▸ **Task brief**: Reproduce the entries exactly, beginning with the line containing "obj = bpy.data.objects.new(name, mesh)" and ending with their last line, both included.

Records to process START

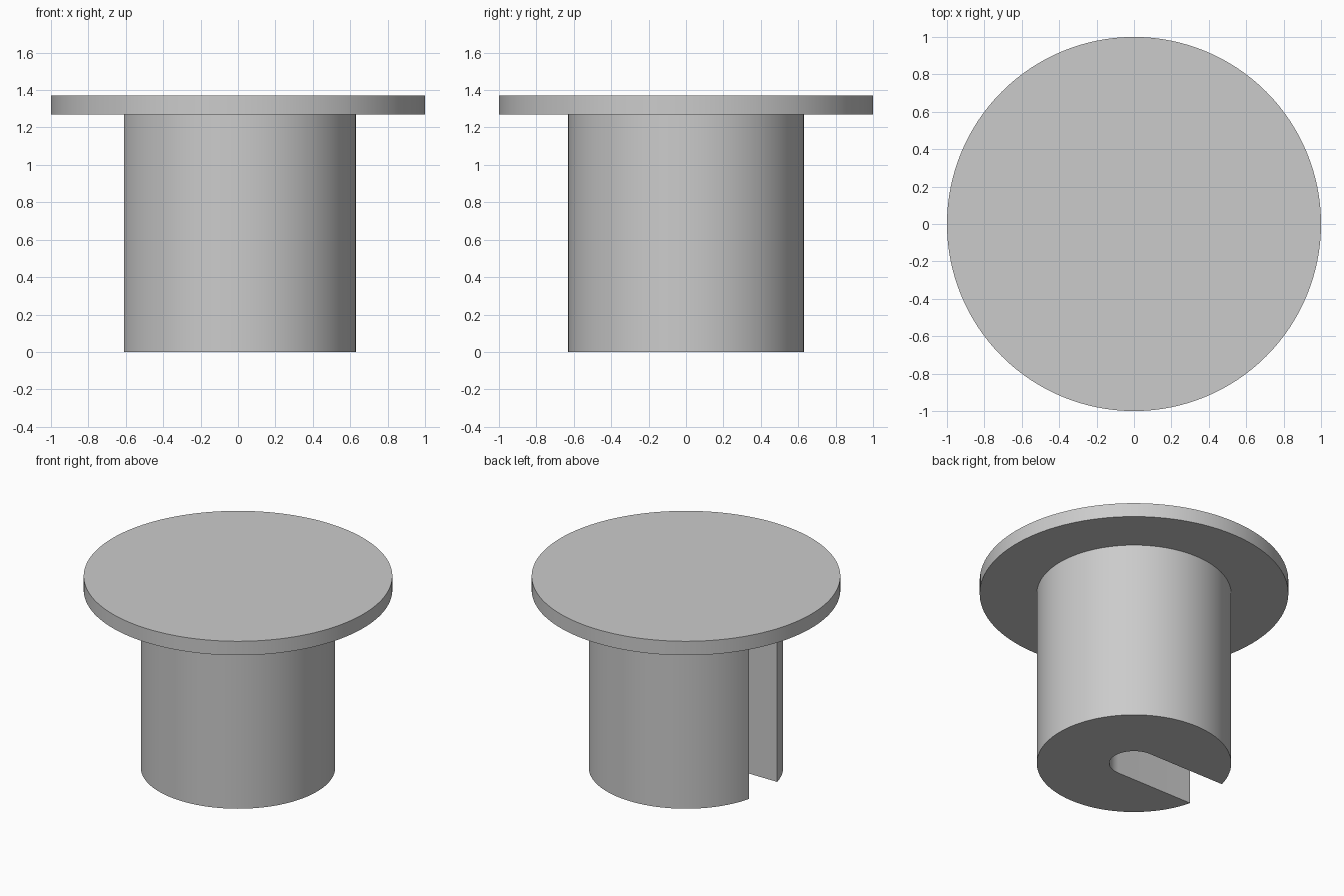
import bpy
import bmesh
from math import asin, cos, pi, radians, sin

default_cube = bpy.data.objects.get("Cube")
if default_cube:
    bpy.data.objects.remove(default_cube, do_unlink=True)

FLANGE_RADIUS, SHAFT_RADIUS, SLOT_RADIUS = 1.0, 0.63, 0.16
SHAFT_TOP, TOTAL_HEIGHT = 1.27, 1.37

grey = bpy.data.materials.new("plain_grey")
grey.use_nodes = True
colour = (0.6, 0.6, 0.6, 1)
grey.diffuse_color = colour
grey.node_tree.nodes["Principled BSDF"].inputs["Base Color"].default_value = colour


def arc(radius, start, end, steps):
    """Points along an arc around the origin, both ends included."""
    angles = [start + (end - start) * i / steps for i in range(steps + 1)]
    return [(radius * cos(a), radius * sin(a)) for a in angles]


def extrude_outline(name, outline, bottom, top):
    """Solid prism from a counter-clockwise outline."""
    bm = bmesh.new()
    base = bm.faces.new([bm.verts.new((x, y, bottom)) for x, y in outline])
    result = bmesh.ops.extrude_face_region(bm, geom=[base], use_keep_orig=True)
    raised = [v for v in result["geom"] if isinstance(v, bmesh.types.BMVert)]
    bmesh.ops.translate(bm, verts=raised, vec=(0, 0, top - bottom))
    bmesh.ops.recalc_face_normals(bm, faces=bm.faces)
    mesh = bpy.data.meshes.new(name)
    bm.to_mesh(mesh)
    bm.free()
    mesh.materials.append(grey)
    obj = bpy.data.objects.new(name, mesh)
    bpy.context.collection.objects.link(obj)
    bpy.ops.object.select_all(action="DESELECT")
    obj.select_set(True)
    bpy.context.view_layer.objects.active = obj
    bpy.ops.object.shade_smooth_by_angle(angle=radians(30))
    return obj


# Shaft with a round-ended slot running from the axis out through the -x side
gap = asin(SLOT_RADIUS / SHAFT_RADIUS)
shaft_outline = arc(SHAFT_RADIUS, gap - pi, pi - gap, 96)
shaft_outline += arc(SLOT_RADIUS, pi / 2, -pi / 2, 32)
extrude_outline("slotted_shaft", shaft_outline, 0, SHAFT_TOP)

# Wide flat disc on top
flange_outline = arc(FLANGE_RADIUS, 0, 2 * pi, 128)[:-1]
extrude_outline("flange_disc", flange_outline, SHAFT_TOP, TOTAL_HEIGHT)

Records to process END

▸ **Your solution**:
    obj = bpy.data.objects.new(name, mesh)
    bpy.context.collection.objects.link(obj)
    bpy.ops.object.select_all(action="DESELECT")
    obj.select_set(True)
    bpy.context.view_layer.objects.active = obj
    bpy.ops.object.shade_smooth_by_angle(angle=radians(30))
    return obj


# Shaft with a round-ended slot running from the axis out through the -x side
gap = asin(SLOT_RADIUS / SHAFT_RADIUS)
shaft_outline = arc(SHAFT_RADIUS, gap - pi, pi - gap, 96)
shaft_outline += arc(SLOT_RADIUS, pi / 2, -pi / 2, 32)
extrude_outline("slotted_shaft", shaft_outline, 0, SHAFT_TOP)

# Wide flat disc on top
flange_outline = arc(FLANGE_RADIUS, 0, 2 * pi, 128)[:-1]
extrude_outline("flange_disc", flange_outline, SHAFT_TOP, TOTAL_HEIGHT)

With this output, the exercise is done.